From the Mosuo point of view, separating marriage from the raising of children ensures that the vagaries of romance do not disrupt the happiness and health of the child and its mother. Nor can the father wield power over the mother by threatening to withdraw from the marriage. Meanwhile, because the family of origin is never eclipsed by a procreative family, the Mosuo system reduces the likelihood that elders will be abandoned by their families when they need support in old age.
“Think about it,” writes an expert at Mosuo Project.

Divorce is a non-issue…there are no questions over child custody (the child belongs to the mother’s family), splitting of property (property is never shared), etc. If a parent dies, there is still a large extended family to provide care.

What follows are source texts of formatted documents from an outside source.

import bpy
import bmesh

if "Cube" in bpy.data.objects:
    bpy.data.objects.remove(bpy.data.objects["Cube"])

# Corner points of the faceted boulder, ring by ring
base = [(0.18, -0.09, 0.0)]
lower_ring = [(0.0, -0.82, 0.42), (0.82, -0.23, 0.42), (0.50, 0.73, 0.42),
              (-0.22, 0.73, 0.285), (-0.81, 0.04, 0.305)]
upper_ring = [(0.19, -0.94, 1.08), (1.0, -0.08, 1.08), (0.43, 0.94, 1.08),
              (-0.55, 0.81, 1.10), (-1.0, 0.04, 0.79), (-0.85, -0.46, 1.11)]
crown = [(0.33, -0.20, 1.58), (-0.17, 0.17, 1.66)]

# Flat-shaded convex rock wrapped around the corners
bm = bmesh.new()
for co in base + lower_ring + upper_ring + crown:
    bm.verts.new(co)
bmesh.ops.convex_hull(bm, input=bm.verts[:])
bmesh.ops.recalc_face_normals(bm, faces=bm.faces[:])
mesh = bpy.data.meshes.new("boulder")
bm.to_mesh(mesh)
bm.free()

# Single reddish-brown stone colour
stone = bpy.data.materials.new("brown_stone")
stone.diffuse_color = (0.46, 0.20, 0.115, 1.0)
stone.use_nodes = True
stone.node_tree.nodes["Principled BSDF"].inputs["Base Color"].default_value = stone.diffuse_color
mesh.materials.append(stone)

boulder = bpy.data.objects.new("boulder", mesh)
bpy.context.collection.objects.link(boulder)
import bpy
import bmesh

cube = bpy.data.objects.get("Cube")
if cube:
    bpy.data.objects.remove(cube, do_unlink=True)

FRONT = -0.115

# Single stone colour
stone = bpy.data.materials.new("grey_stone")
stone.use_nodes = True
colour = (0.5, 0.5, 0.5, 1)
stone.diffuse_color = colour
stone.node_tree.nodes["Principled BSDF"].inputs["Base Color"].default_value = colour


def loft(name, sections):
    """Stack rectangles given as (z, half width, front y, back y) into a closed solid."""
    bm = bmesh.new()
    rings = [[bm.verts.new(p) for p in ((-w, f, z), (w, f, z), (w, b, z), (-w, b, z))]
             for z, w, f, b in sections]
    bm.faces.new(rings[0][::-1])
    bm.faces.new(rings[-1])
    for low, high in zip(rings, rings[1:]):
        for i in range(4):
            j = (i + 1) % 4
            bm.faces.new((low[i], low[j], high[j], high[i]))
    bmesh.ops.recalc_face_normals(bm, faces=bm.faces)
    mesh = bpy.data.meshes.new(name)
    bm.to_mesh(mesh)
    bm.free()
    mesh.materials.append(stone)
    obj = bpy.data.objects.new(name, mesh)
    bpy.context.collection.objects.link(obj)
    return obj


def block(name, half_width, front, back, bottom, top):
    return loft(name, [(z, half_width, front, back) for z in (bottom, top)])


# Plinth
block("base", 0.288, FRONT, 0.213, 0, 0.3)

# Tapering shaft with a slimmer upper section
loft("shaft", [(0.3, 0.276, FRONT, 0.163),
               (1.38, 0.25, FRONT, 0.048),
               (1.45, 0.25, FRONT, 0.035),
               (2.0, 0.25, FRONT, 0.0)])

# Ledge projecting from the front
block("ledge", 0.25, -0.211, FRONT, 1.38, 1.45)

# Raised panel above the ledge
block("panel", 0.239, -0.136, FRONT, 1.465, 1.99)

This way of organizing families is an excellent refutation of the hegemonic view that children need the biological father to live under their roof (and by implication, to be their patriarch). You can learn more about the Mosuo in the documentaries The Women’s Kingdom and The Mosuo Sisters.
Image: A 78-year-old grandmother with her family (from Gender Across Borders).
Dr. Jonathan Harrison earned a PhD in Sociology from the University of Leicester, UK. His research interests include the Holocaust, comparative religion, racism, and the history of African Americans in Florida. He teaches at Florida Gulf Coast University and Hodges University. 

Separating marriage from child rearing: The Mosuo of China.

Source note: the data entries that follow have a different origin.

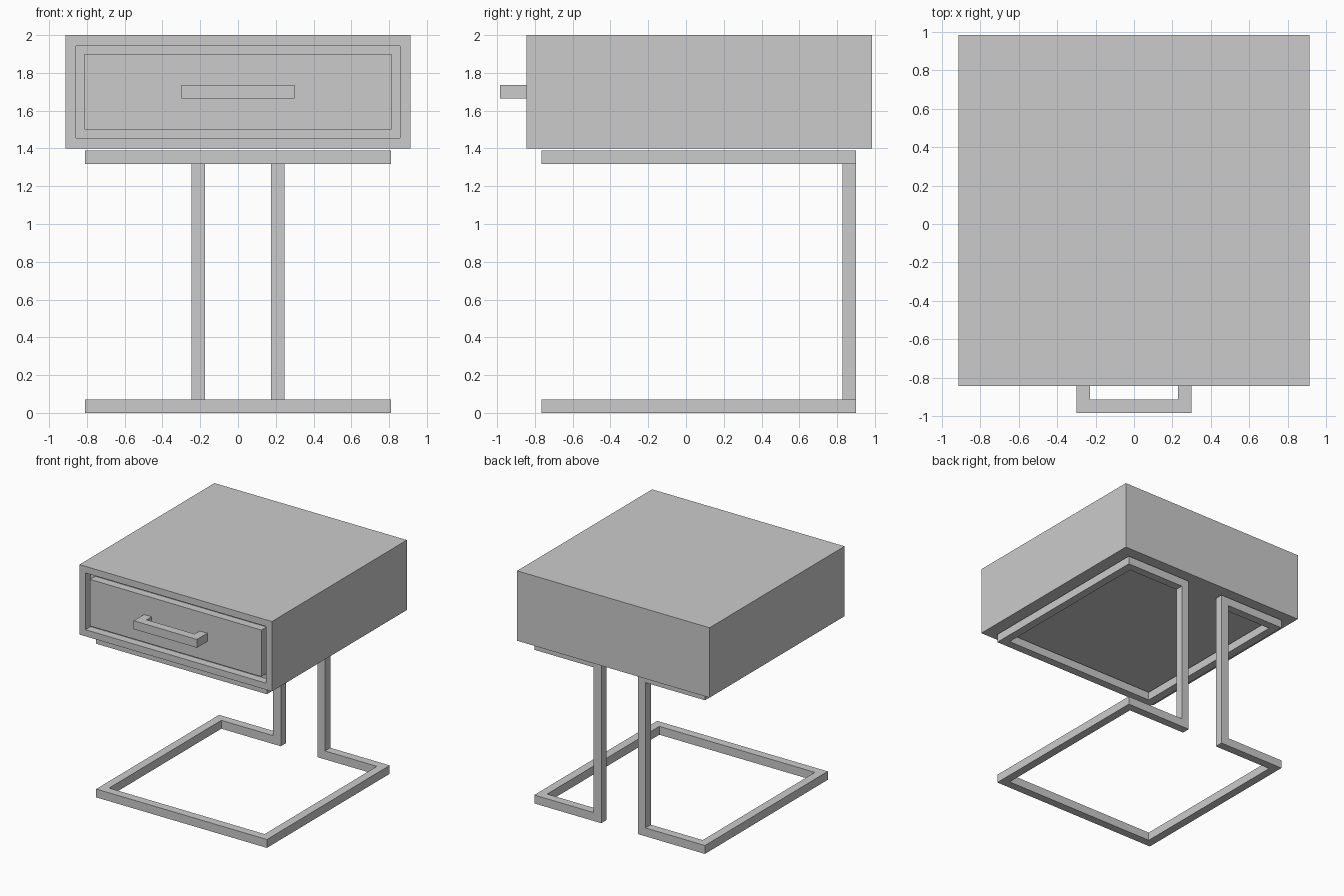
import bpy, bmesh
from mathutils import Vector

if "Cube" in bpy.data.objects:
    bpy.data.objects.remove(bpy.data.objects["Cube"])

T = 0.072                      # square tube thickness
FRONT, BACK = -0.845, 0.985    # cabinet depth range


def add_object(name, bm):
    bmesh.ops.recalc_face_normals(bm, faces=bm.faces)
    mesh = bpy.data.meshes.new(name)
    bm.to_mesh(mesh)
    bm.free()
    obj = bpy.data.objects.new(name, mesh)
    bpy.context.collection.objects.link(obj)
    return obj


def box(lo, hi):
    bm = bmesh.new()
    bmesh.ops.create_cube(bm, size=1)
    lo, hi = Vector(lo), Vector(hi)
    bmesh.ops.scale(bm, vec=hi - lo, verts=bm.verts)
    bmesh.ops.translate(bm, vec=(lo + hi) / 2, verts=bm.verts)
    return bm


def square_tube(name, points, cap_end=False):
    """Sweep a mitred square section along a half path, mirrored across x = 0."""
    pts = [Vector(p) for p in points]
    dirs = [(b - a).normalized() for a, b in zip(pts, pts[1:])]
    h = T / 2
    bm = bmesh.new()
    # the path starts along +x, so the first section lies in the yz plane
    ring = [pts[0] + Vector((0, y, z)) for y, z in ((-h, -h), (h, -h), (h, h), (-h, h))]
    prev = [bm.verts.new(c) for c in ring]
    for i, d in enumerate(dirs):
        nxt = dirs[i + 1] if i + 1 < len(dirs) else d
        n = d + nxt            # mitre plane normal
        ring = [c + d * ((pts[i + 1] - c).dot(n) / d.dot(n)) for c in ring]
        cur = [bm.verts.new(c) for c in ring]
        for k in range(4):
            j = (k + 1) % 4
            bm.faces.new((prev[k], prev[j], cur[j], cur[k]))
        prev = cur
    if cap_end:
        bm.faces.new(prev)
    obj = add_object(name, bm)
    mirror = obj.modifiers.new("Mirror", 'MIRROR')
    mirror.use_axis[0] = True
    return obj


# Cabinet with a recessed drawer opening
bm = box((-0.913, FRONT, 1.40), (0.913, BACK, 2.0))
front = min(bm.faces, key=lambda f: f.calc_center_median().y)
bmesh.ops.inset_region(bm, faces=[front], thickness=0.08)
new = bmesh.ops.extrude_face_region(bm, geom=[front])
bmesh.ops.translate(bm, vec=(0, 0.07, 0),
                    verts=[v for v in new["geom"] if isinstance(v, bmesh.types.BMVert)])
if front.is_valid:
    bmesh.ops.delete(bm, geom=[front], context='FACES_ONLY')
add_object("cabinet", bm)

# Drawer front, flush with the cabinet and separated by a narrow gap
add_object("drawer_front", box((-0.813, FRONT, 1.50), (0.813, FRONT + 0.07, 1.90)))

# U-shaped drawer handle
hx, hy, hz = 0.30 - T / 2, -0.985 + T / 2, 1.70
square_tube("drawer_handle", [(0, hy, hz), (hx, hy, hz), (hx, FRONT, hz)], cap_end=True)

# Continuous tube base: floor loop, two rear posts, upper loop
x, yf, yb, px = 0.81 - T / 2, -0.765 + T / 2, 0.90 - T / 2, 0.21
zb, zt = T / 2, 1.39 - T / 2
half = [(0, yf), (x, yf), (x, yb), (px, yb)]
square_tube("base_frame", [(a, b, zb) for a, b in half]
            + [(a, b, zt) for a, b in reversed(half)])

By Jonathan Harrison, PhD

In the Yunnan and Sichuan provinces of China lives a small ethnic group called the Mosuo. Among the Mosuo, romantic and family life are separated into different spheres by design. Children are usually raised in the home of their maternal grandmother with the help of their mother. She may maintain a long-term, monogamous romantic relationship with the father but, unlike in the West, this is considered separate from her role as a mother.

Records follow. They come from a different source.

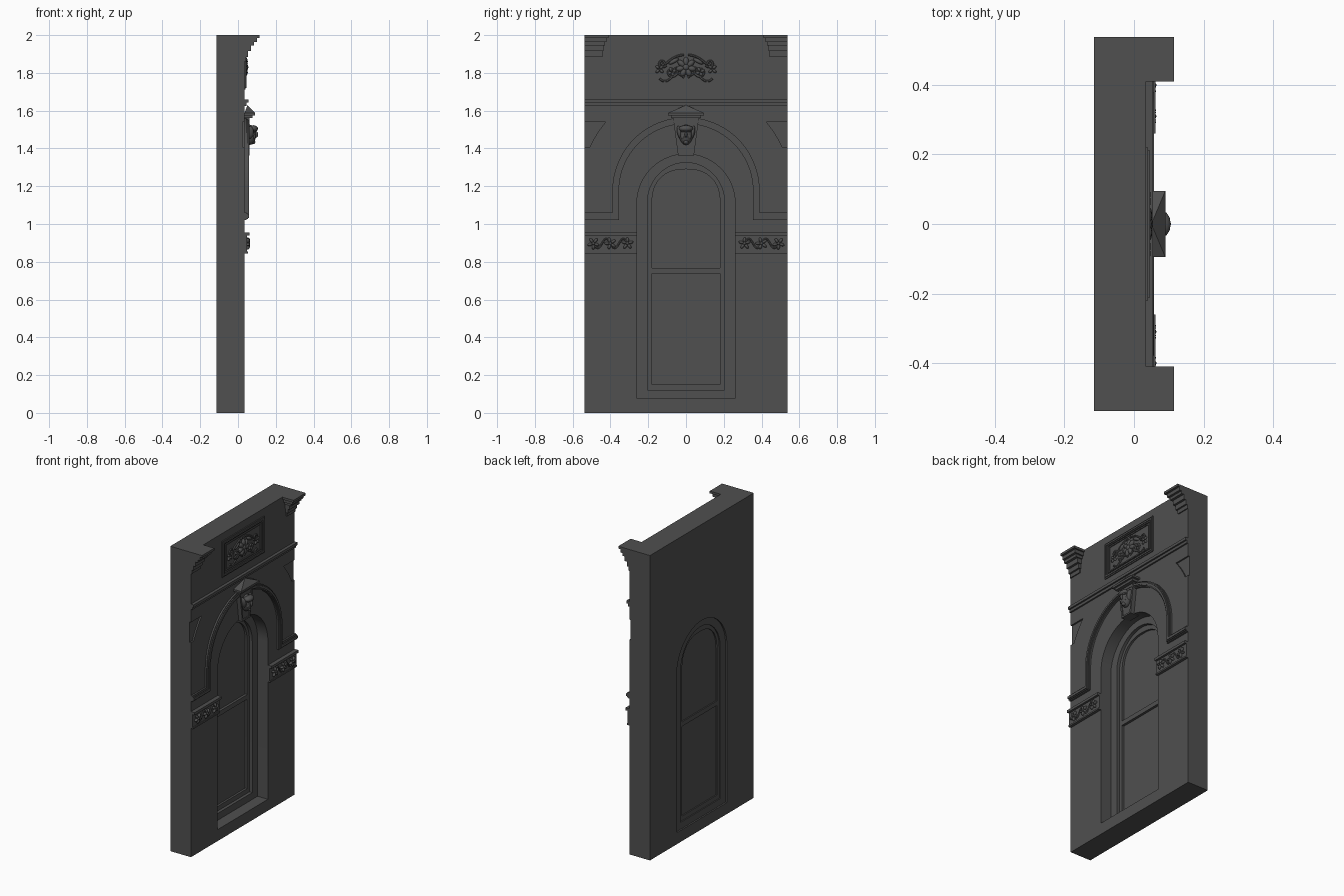
import bpy, bmesh, math
from mathutils import Matrix

if "Cube" in bpy.data.objects:
    bpy.data.objects.remove(bpy.data.objects["Cube"])

W, BACK, FACE = 0.538, -0.115, 0.035
TURN = Matrix.Rotation(math.pi/2, 4, 'Z') @ Matrix.Rotation(math.pi/2, 4, 'X')  # drawing plane -> facade plane
STONE = bpy.data.materials.new("dark_stone")
STONE.diffuse_color = (.08, .08, .08, 1)
STONE.use_nodes = True
STONE.node_tree.nodes["Principled BSDF"].inputs["Base Color"].default_value = STONE.diffuse_color

def add(name, mesh, angle=30):
    mesh.materials.clear()
    mesh.materials.append(STONE)
    ob = bpy.data.objects.new(name, mesh)
    bpy.context.collection.objects.link(ob)
    bpy.ops.object.select_all(action='DESELECT')
    ob.select_set(True)
    bpy.context.view_layer.objects.active = ob
    bpy.ops.object.shade_smooth_by_angle(angle=math.radians(angle))
    return ob

def from_curve(name, cu):
    tmp = bpy.data.objects.new("tmp", cu)
    bpy.context.collection.objects.link(tmp)
    dg = bpy.context.evaluated_depsgraph_get()
    me = bpy.data.meshes.new_from_object(tmp.evaluated_get(dg))
    bpy.data.objects.remove(tmp)
    bm = bmesh.new()
    bm.from_mesh(me)
    bmesh.ops.remove_doubles(bm, verts=bm.verts, dist=1e-5)
    bmesh.ops.recalc_face_normals(bm, faces=bm.faces)
    bm.to_mesh(me)
    bm.free()
    me.transform(TURN)
    return add(name, me)

def plate(name, outlines, x0, x1):
    """Flat (y, z) outlines, later ones cut holes, thickened from x0 to x1."""
    cu = bpy.data.curves.new(name, 'CURVE')
    cu.dimensions, cu.fill_mode = '2D', 'BOTH'
    cu.extrude = (x1 - x0)/2
    for pts in outlines:
        sp = cu.splines.new('POLY')
        sp.points.add(len(pts) - 1)
        for p, (y, z) in zip(sp.points, pts):
            p.co = (y, z, 0, 1)
        sp.use_cyclic_u = True
    ob = from_curve(name, cu)
    ob.data.transform(Matrix.Translation(((x0 + x1)/2, 0, 0)))
    return ob

def rect(y0, y1, z0, z1):
    return [(y0, z0), (y1, z0), (y1, z1), (y0, z1)]

def box(name, x0, x1, y0, y1, z0, z1):
    return plate(name, [rect(y0, y1, z0, z1)], x0, x1)

def arc(cz, ry, rz, a0=180, a1=0, n=32, power=1.0):
    out = []
    for i in range(n + 1):
        a = math.radians(a0 + (a1 - a0)*i/n)
        c, s = math.cos(a), max(math.sin(a), 0)
        out.append((math.copysign(abs(c)**power, c)*ry, cz + s**power*rz))
    return out

def arch(hw, bottom, spring, apex, power=1.0):
    return [(-hw, bottom)] + arc(spring, hw, apex - spring, power=power) + [(hw, bottom)]

def tubes(name, paths, r, x):
    cu = bpy.data.curves.new(name, 'CURVE')
    cu.dimensions = '3D'
    cu.bevel_depth, cu.bevel_resolution, cu.use_fill_caps = r, 1, True
    for pts in paths:
        sp = cu.splines.new('POLY')
        sp.points.add(len(pts) - 1)
        for p, (y, z) in zip(sp.points, pts):
            p.co = (y, z, x, 1)
    return from_curve(name, cu)

def blobs(name, items):
    """Flattened ellipsoids: (x, y, z, depth, half width, half height, turn)."""
    bm = bmesh.new()
    for x, y, z, d, w, h, t in items:
        m = (Matrix.Translation((x, y, z)) @ Matrix.Rotation(t, 4, 'X')
             @ Matrix.Diagonal((d, w, h, 1)))
        bmesh.ops.create_uvsphere(bm, u_segments=12, v_segments=8, radius=1, matrix=m)
    me = bpy.data.meshes.new(name)
    bm.to_mesh(me)
    bm.free()
    return add(name, me, 60)

def leaves(y, z, n, reach, w, x, d, start=0.0):
    out = []
    for i in range(n):
        t = start + 2*math.pi*i/n
        out.append((x, y - math.sin(t)*reach, z + math.cos(t)*reach, d, w, reach*0.8, t))
    return out

def spiral(y, z, r, side, turns=1.3, start=0.0):
    return [(y + side*r*(1 - .75*k/20)*math.cos(start + turns*2*math.pi*k/20),
             z + r*(1 - .75*k/20)*math.sin(start + turns*2*math.pi*k/20)) for k in range(21)]

# Wall with arched opening; the thin front skin is notched to leave two sunk spandrel panels
opening = arch(.26, .075, 1.11, 1.37)
notch = arc(1.175, .56, .56, 24.5, 40.7, 10)
notch = [(W, notch[0][1])] + notch + [(W, notch[-1][1])]
skin = [(-W, 0), (W, 0)] + notch + [(W, 2), (-W, 2)] + [(-y, z) for y, z in reversed(notch)]
plate("wall", [rect(-W, W, 0, 2), opening], BACK, .025)
plate("wall_skin", [skin, opening], .025, FACE)

# Window frame, sash, rail and panes
frame_in = arch(.205, .12, 1.11, 1.325)
sash_in = arch(.18, .15, 1.11, 1.29, .85)
plate("window_frame", [opening, frame_in], -.105, -.04)
plate("window_sash", [frame_in, sash_in], -.098, -.06)
box("meeting_rail", -.098, -.058, -.182, .182, .738, .768)
plate("window_panes", [arch(.185, .14, 1.11, 1.295, .85)], -.09, -.074)

# Arch moulding that turns outward into string courses
def mould(i):
    o, n = .39 - i, .355 + i
    top, bot = 1.06 - i, 1.022 + i
    return ([(-W, top), (-o, top)] + arc(1.175, o, o, n=48) + [(o, top), (W, top), (W, bot), (n, bot)]
            + arc(1.175, n, n, 0, 180, 48) + [(-n, bot), (-W, bot)])
for i, (inset, x1) in enumerate(((0, .046), (.005, .053), (.011, .058))):
    plate(f"arch_moulding_{i}", [mould(inset)], .03, x1)

# Upper string course
box("string_course_lower", .02, .045, -W, W, 1.625, 1.642)
box("string_course_upper", .02, .055, -W, W, 1.642, 1.66)

# Carved impost friezes
for s in (-1, 1):
    y0, y1 = sorted((s*.26, s*W))
    box("frieze_band", .03, .048, y0, y1, .845, .945)
    box("frieze_cap", .03, .062, y0, y1, .938, .955)
    box("frieze_foot", .03, .053, y0, y1, .845, .855)
    carved, vines = [], []
    for k in range(3):
        c = s*(.31 + .09*k)
        carved += leaves(c, .897, 5, .018, .008, .05, .013, .3*k)
        carved.append((.052, c, .897, .013, .009, .009, 0))
        if k < 2:
            vines.append([(c + s*.09*j/12, .897 + .025*math.sin(j/12*2*math.pi)) for j in range(13)])
    blobs("frieze_leaves", carved)
    tubes("frieze_vine", vines, .005, .05)

# Keystone with raised border, stepped cap and small roof
def key(i):
    return [(-.042 + i, 1.362 + i), (.042 - i, 1.362 + i), (.07 - i, 1.575 - i), (-.07 + i, 1.575 - i)]
plate("keystone", [key(0)], .0, .055)
plate("keystone_border", [key(0), key(.011)], .05, .061)
box("keystone_cap_lower", .03, .078, -.08, .08, 1.56, 1.575)
box("keystone_cap", .03, .09, -.095, .095, 1.575, 1.588)
bm = bmesh.new()
a, b, c, d, e = [bm.verts.new(v) for v in ((FACE, -.095, 1.588), (.09, -.095, 1.588), (.09, .095, 1.588),
                                           (FACE, .095, 1.588), (.05, 0, 1.63))]
for f in ((a, b, e), (b, c, e), (c, d, e), (d, a, e), (d, c, b, a)):
    bm.faces.new(f)
roof = bpy.data.meshes.new("keystone_roof")
bm.to_mesh(roof)
bm.free()
add("keystone_roof", roof)

# Carved face on the keystone
head = [(.062, 0, 1.472, .034, .036, .054, 0), (.094, 0, 1.474, .013, .007, .018, 0),
        (.078, 0, 1.434, .014, .014, .012, 0), (.08, 0, 1.505, .026, .038, .018, 0)]
for s in (-1, 1):
    head += [(.084, s*.016, 1.462, .009, .011, .014, 0), (.088, s*.016, 1.492, .009, .013, .006, 0),
             (.06, s*.035, 1.485, .024, .012, .035, -s*.2)]
blobs("keystone_face", head)

# Ornamental panel with stepped frame
plate("panel_frame", [rect(-.22, .22, 1.712, 1.95), rect(-.192, .192, 1.738, 1.924)], .03, .041)
plate("panel_bead", [rect(-.212, .212, 1.72, 1.942), rect(-.2, .2, 1.731, 1.931)], .03, .046)
plate("panel_inner_frame", [rect(-.186, .186, 1.744, 1.918), rect(-.178, .178, 1.752, 1.91)], .03, .041)
carved = leaves(0, 1.83, 7, .03, .015, .037, .015) + [(.04, 0, 1.83, .015, .018, .018, 0)]
scrolls = []
for s in (-1, 1):
    scrolls += [spiral(s*.075, 1.805, .032, s, 1.3, 2.2), spiral(s*.125, 1.85, .022, s, 1.3, 3.6),
                [(s*(.01 + .1*k/10), 1.895 - .05*(k/10)**2) for k in range(11)],
                [(s*(.01 + .13*k/10), 1.775 + .02*math.sin(k*.6)) for k in range(11)]]
    carved += leaves(s*.075, 1.805, 4, .014, .009, .036, .012, .4)
    carved += leaves(s*.14, 1.82, 4, .015, .008, .036, .01, .8)
    carved += [(.036, s*.065, 1.862, .012, .03, .011, -s*.5)]
blobs("panel_leaves", carved)
tubes("panel_scrolls", scrolls, .006, .038)

# Stepped corner brackets under the top edge
steps = ((1.985, 2, .115, .41), (1.963, 1.985, .1, .42), (1.945, 1.963, .085, .43),
         (1.915, 1.945, .068, .437), (1.885, 1.915, .053, .443), (1.86, 1.885, .042, .45))
for s in (-1, 1):
    for z0, z1, x1, yin in steps:
        y0, y1 = sorted((s*yin, s*W))
        box("corner_bracket_step", .02, x1, y0, y1, z0, z1)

The role of the biological father is discretionary.  There is no word in their language, in fact, for husband or father.  A father is allowed, but not required to provide financial support and he is usually permitted to visit the mother and their child(ren) only at night. They call it “Axia” or “Walking Marriage.” The children’s primary male role models are usually their uncles, who remain under the authority of the children’s grandmother as they live under her roof.

From the Mosuo point of view, separating marriage from the raising of children ensures that the vagaries of romance do not disrupt the happiness and health of the child and its mother. Nor can the father wield power over the mother by threatening to withdraw from the marriage. Meanwhile, because the family of origin is never eclipsed by a procreative family, the Mosuo system reduces the likelihood that elders will be abandoned by their families when they need support in old age.

“Think about it,” writes an expert at Mosuo Project.

Divorce is a non-issue…there are no questions over child custody (the child belongs to the mother’s family), splitting of property (property is never shared), etc. If a parent dies, there is still a large extended family to provide care.

This way of organizing families is an excellent refutation of the hegemonic view that children need the biological father to live under their roof (and by implication, to be their patriarch). You can learn more about the Mosuo in the documentaries The Women’s Kingdom and The Mosuo Sisters.

Image: A 78-year-old grandmother with her family (from Gender Across Borders).

Dr. Jonathan Harrison earned a PhD in Sociology from the University of Leicester, UK. His research interests include the Holocaust, comparative religion, racism, and the history of African Americans in Florida. He teaches at Florida Gulf Coast University and Hodges University.